* Exercise directions: When you return the entries, keep every word and mark exactly as it is.
Information provided START
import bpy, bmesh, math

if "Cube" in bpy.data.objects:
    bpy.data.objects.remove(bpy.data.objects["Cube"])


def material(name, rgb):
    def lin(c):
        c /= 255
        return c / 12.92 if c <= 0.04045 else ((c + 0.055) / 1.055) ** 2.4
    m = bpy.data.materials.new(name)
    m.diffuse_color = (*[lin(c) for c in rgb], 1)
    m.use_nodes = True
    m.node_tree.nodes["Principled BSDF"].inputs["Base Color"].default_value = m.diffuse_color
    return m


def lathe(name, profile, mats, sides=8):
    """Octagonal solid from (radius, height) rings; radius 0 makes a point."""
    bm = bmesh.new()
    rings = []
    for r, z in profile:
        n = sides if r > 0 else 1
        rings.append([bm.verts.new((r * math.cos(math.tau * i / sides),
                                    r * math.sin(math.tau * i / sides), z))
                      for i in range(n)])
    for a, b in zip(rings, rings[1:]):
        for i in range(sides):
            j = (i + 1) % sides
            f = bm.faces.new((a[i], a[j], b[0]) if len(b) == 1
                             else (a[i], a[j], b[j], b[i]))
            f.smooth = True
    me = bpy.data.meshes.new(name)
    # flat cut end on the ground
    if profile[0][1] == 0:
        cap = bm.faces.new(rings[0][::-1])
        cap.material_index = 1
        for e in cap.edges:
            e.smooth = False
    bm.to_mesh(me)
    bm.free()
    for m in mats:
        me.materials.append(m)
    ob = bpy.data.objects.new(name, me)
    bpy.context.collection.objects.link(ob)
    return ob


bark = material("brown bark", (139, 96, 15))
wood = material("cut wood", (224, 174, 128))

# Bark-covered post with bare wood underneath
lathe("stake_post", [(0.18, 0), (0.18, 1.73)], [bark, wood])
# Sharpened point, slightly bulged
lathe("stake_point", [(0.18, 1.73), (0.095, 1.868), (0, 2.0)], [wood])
Information provided END
* Written response:
import bpy, bmesh, math

if "Cube" in bpy.data.objects:
    bpy.data.objects.remove(bpy.data.objects["Cube"])


def material(name, rgb):
    def lin(c):
        c /= 255
        return c / 12.92 if c <= 0.04045 else ((c + 0.055) / 1.055) ** 2.4
    m = bpy.data.materials.new(name)
    m.diffuse_color = (*[lin(c) for c in rgb], 1)
    m.use_nodes = True
    m.node_tree.nodes["Principled BSDF"].inputs["Base Color"].default_value = m.diffuse_color
    return m


def lathe(name, profile, mats, sides=8):
    """Octagonal solid from (radius, height) rings; radius 0 makes a point."""
    bm = bmesh.new()
    rings = []
    for r, z in profile:
        n = sides if r > 0 else 1
        rings.append([bm.verts.new((r * math.cos(math.tau * i / sides),
                                    r * math.sin(math.tau * i / sides), z))
                      for i in range(n)])
    for a, b in zip(rings, rings[1:]):
        for i in range(sides):
            j = (i + 1) % sides
            f = bm.faces.new((a[i], a[j], b[0]) if len(b) == 1
                             else (a[i], a[j], b[j], b[i]))
            f.smooth = True
    me = bpy.data.meshes.new(name)
    # flat cut end on the ground
    if profile[0][1] == 0:
        cap = bm.faces.new(rings[0][::-1])
        cap.material_index = 1
        for e in cap.edges:
            e.smooth = False
    bm.to_mesh(me)
    bm.free()
    for m in mats:
        me.materials.append(m)
    ob = bpy.data.objects.new(name, me)
    bpy.context.collection.objects.link(ob)
    return ob


bark = material("brown bark", (139, 96, 15))
wood = material("cut wood", (224, 174, 128))

# Bark-covered post with bare wood underneath
lathe("stake_post", [(0.18, 0), (0.18, 1.73)], [bark, wood])
# Sharpened point, slightly bulged
lathe("stake_point", [(0.18, 1.73), (0.095, 1.868), (0, 2.0)], [wood])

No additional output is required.